**WORK REQUEST:**
Retype the entries below word for word, leaving out every picture.

(Stored data entries)
Content starts

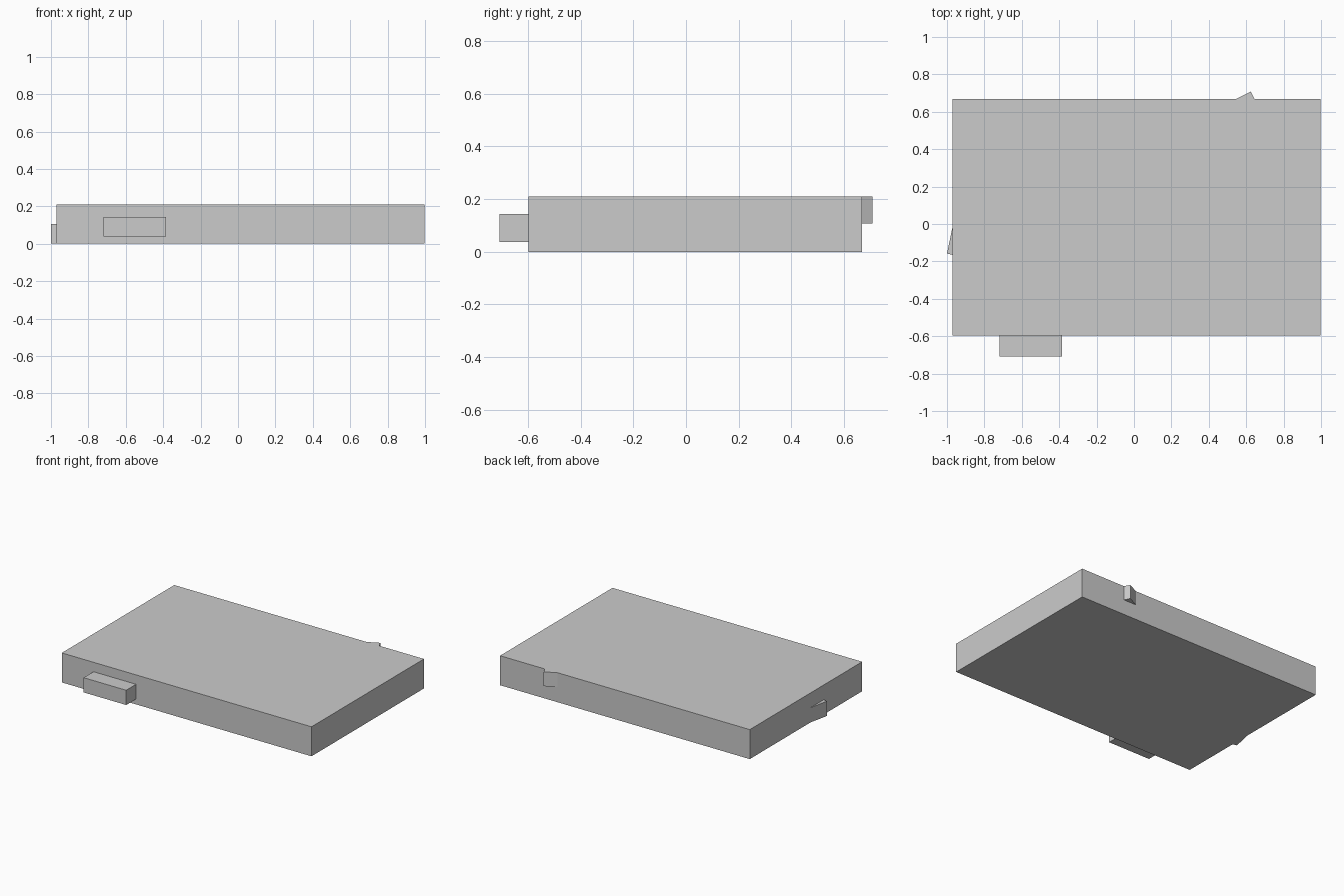
import bpy
import bmesh

if "Cube" in bpy.data.objects:
    bpy.data.objects.remove(bpy.data.objects["Cube"])

grey = bpy.data.materials.new("plain grey")
grey.diffuse_color = (0.6, 0.6, 0.6, 1)
grey.use_nodes = True
grey.node_tree.nodes["Principled BSDF"].inputs["Base Color"].default_value = grey.diffuse_color


def prism(name, outline, z0, z1):
    """Extrude a counter-clockwise plan outline from z0 up to z1."""
    bm = bmesh.new()
    base = bm.faces.new([bm.verts.new((x, y, z0)) for x, y in outline])
    grown = bmesh.ops.extrude_face_region(bm, geom=[base], use_keep_orig=True)
    for v in grown["geom"]:
        if isinstance(v, bmesh.types.BMVert):
            v.co.z = z1
    bmesh.ops.recalc_face_normals(bm, faces=bm.faces)
    mesh = bpy.data.meshes.new(name)
    bm.to_mesh(mesh)
    bm.free()
    mesh.materials.append(grey)
    obj = bpy.data.objects.new(name, mesh)
    bpy.context.collection.objects.link(obj)
    return obj


def rect(x0, x1, y0, y1):
    return [(x0, y0), (x1, y0), (x1, y1), (x0, y1)]


# Main flat slab
prism("slab", rect(-0.97, 0.997, -0.597, 0.668), 0, 0.21)
# Block sticking out of the front edge
prism("front_tab", rect(-0.72, -0.385, -0.708, -0.597), 0.038, 0.143)
# Ratchet-shaped catches on the back and left edges
prism("back_catch", [(0.645, 0.668), (0.625, 0.708), (0.545, 0.668)], 0.108, 0.21)
prism("left_catch", [(-0.97, -0.165), (-0.97, -0.015), (-1.0, -0.158)], 0, 0.105)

Content ends

**EXERCISE OUTPUT:**
import bpy
import bmesh

if "Cube" in bpy.data.objects:
    bpy.data.objects.remove(bpy.data.objects["Cube"])

grey = bpy.data.materials.new("plain grey")
grey.diffuse_color = (0.6, 0.6, 0.6, 1)
grey.use_nodes = True
grey.node_tree.nodes["Principled BSDF"].inputs["Base Color"].default_value = grey.diffuse_color


def prism(name, outline, z0, z1):
    """Extrude a counter-clockwise plan outline from z0 up to z1."""
    bm = bmesh.new()
    base = bm.faces.new([bm.verts.new((x, y, z0)) for x, y in outline])
    grown = bmesh.ops.extrude_face_region(bm, geom=[base], use_keep_orig=True)
    for v in grown["geom"]:
        if isinstance(v, bmesh.types.BMVert):
            v.co.z = z1
    bmesh.ops.recalc_face_normals(bm, faces=bm.faces)
    mesh = bpy.data.meshes.new(name)
    bm.to_mesh(mesh)
    bm.free()
    mesh.materials.append(grey)
    obj = bpy.data.objects.new(name, mesh)
    bpy.context.collection.objects.link(obj)
    return obj


def rect(x0, x1, y0, y1):
    return [(x0, y0), (x1, y0), (x1, y1), (x0, y1)]


# Main flat slab
prism("slab", rect(-0.97, 0.997, -0.597, 0.668), 0, 0.21)
# Block sticking out of the front edge
prism("front_tab", rect(-0.72, -0.385, -0.708, -0.597), 0.038, 0.143)
# Ratchet-shaped catches on the back and left edges
prism("back_catch", [(0.645, 0.668), (0.625, 0.708), (0.545, 0.668)], 0.108, 0.21)
prism("left_catch", [(-0.97, -0.165), (-0.97, -0.015), (-1.0, -0.158)], 0, 0.105)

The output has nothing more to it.